[Data records]

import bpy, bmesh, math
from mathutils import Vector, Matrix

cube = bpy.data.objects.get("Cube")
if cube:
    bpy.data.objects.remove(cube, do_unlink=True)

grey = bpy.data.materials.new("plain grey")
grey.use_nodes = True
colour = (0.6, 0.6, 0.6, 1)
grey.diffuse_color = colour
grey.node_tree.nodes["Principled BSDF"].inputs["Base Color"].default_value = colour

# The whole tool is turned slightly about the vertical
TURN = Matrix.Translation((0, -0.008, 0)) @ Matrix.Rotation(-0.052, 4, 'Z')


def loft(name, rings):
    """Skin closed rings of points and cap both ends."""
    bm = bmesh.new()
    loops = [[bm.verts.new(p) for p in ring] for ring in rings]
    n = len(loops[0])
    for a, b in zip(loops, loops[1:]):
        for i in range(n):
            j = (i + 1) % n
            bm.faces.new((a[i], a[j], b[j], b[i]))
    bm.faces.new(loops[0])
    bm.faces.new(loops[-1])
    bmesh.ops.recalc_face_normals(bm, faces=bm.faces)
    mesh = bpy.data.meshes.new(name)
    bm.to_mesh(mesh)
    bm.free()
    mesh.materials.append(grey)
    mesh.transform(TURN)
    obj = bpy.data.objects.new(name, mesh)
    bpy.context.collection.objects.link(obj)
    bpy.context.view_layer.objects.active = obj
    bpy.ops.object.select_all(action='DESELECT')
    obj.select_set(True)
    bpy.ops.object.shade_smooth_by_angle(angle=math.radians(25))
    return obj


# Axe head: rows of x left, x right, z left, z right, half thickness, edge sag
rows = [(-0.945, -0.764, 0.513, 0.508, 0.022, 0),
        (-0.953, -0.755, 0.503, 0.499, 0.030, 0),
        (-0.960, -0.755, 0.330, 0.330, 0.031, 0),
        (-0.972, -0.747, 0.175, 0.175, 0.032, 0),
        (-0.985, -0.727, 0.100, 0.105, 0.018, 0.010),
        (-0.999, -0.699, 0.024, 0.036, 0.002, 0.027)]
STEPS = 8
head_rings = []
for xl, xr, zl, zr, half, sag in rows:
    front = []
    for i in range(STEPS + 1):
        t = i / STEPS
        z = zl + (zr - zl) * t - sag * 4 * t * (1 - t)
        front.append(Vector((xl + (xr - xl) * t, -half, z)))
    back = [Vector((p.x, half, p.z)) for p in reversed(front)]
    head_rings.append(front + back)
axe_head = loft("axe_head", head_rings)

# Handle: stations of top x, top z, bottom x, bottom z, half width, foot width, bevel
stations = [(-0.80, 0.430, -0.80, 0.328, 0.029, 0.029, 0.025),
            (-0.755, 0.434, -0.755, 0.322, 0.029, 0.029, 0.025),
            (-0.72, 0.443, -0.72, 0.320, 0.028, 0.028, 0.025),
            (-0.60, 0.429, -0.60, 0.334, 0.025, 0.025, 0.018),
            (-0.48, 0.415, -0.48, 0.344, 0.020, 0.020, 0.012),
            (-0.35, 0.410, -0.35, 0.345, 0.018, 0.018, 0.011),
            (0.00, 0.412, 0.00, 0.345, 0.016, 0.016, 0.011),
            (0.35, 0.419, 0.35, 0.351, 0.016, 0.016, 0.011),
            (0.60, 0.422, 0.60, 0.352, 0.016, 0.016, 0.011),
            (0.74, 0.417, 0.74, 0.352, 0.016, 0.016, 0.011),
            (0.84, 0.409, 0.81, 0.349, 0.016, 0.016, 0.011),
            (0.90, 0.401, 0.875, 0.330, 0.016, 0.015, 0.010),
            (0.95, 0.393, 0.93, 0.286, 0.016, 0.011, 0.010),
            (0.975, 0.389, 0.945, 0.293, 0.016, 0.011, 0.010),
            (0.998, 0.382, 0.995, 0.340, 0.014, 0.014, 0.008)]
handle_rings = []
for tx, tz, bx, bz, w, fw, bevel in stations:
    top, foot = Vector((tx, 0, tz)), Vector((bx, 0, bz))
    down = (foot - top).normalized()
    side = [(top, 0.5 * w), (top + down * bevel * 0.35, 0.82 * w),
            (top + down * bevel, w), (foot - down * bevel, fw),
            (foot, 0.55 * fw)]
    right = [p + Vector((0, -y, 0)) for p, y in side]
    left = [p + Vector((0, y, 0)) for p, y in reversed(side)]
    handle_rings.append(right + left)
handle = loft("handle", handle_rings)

[/Data records]
[Data records]

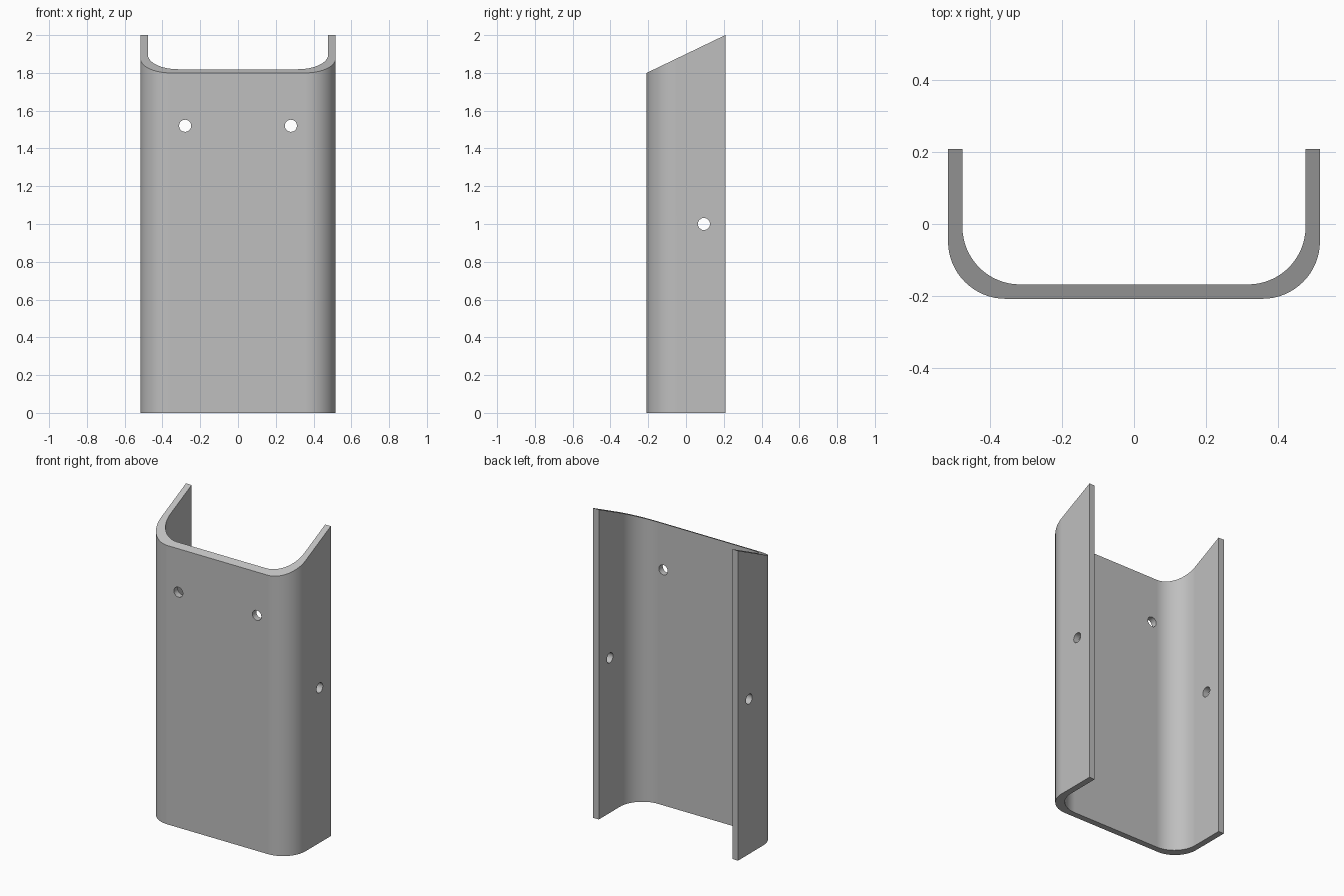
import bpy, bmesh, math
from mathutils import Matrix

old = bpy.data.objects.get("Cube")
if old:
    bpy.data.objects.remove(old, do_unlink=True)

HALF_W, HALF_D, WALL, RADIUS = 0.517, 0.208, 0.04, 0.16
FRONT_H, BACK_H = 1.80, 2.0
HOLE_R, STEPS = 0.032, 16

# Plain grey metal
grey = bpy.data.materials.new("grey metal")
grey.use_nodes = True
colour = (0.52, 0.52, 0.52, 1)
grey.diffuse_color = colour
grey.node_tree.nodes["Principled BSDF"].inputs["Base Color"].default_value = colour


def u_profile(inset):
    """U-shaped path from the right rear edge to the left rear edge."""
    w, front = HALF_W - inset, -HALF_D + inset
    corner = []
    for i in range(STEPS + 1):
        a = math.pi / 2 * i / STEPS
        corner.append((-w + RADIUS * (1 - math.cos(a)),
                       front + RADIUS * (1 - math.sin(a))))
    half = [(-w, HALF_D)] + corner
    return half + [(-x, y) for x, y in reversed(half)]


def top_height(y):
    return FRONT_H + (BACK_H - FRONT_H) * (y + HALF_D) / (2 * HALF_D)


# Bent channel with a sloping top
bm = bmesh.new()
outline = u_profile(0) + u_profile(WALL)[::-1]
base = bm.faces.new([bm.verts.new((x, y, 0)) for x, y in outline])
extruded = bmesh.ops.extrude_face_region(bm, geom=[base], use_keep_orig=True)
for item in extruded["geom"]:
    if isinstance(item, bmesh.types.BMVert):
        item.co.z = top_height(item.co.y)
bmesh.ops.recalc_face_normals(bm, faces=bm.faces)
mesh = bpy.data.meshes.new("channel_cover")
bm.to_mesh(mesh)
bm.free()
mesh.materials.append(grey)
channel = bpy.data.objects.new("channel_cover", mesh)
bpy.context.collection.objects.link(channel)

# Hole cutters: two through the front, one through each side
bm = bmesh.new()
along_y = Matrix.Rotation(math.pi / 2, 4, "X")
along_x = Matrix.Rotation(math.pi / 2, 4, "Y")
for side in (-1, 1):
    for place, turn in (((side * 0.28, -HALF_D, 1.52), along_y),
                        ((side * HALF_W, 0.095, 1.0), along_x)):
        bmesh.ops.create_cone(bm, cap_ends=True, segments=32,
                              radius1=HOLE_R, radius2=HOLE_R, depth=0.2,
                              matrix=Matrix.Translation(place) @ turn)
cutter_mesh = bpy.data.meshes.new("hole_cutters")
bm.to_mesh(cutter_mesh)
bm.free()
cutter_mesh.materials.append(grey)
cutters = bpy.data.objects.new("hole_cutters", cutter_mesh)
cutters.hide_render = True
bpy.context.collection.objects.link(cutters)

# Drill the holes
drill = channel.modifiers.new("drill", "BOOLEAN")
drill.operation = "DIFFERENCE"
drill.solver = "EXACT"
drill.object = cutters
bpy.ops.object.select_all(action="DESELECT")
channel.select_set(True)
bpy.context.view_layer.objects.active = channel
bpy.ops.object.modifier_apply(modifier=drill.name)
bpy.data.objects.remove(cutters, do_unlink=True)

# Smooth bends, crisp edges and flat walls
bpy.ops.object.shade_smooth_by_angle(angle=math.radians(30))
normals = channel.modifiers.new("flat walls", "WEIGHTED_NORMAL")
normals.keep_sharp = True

[/Data records]

→ Prompt:
Check the records above and copy each line that has the string "append".

→ Your solution:
    mesh.materials.append(grey)
        front.append(Vector((xl + (xr - xl) * t, -half, z)))
    head_rings.append(front + back)
    handle_rings.append(right + left)
        corner.append((-w + RADIUS * (1 - math.cos(a)),
mesh.materials.append(grey)
cutter_mesh.materials.append(grey)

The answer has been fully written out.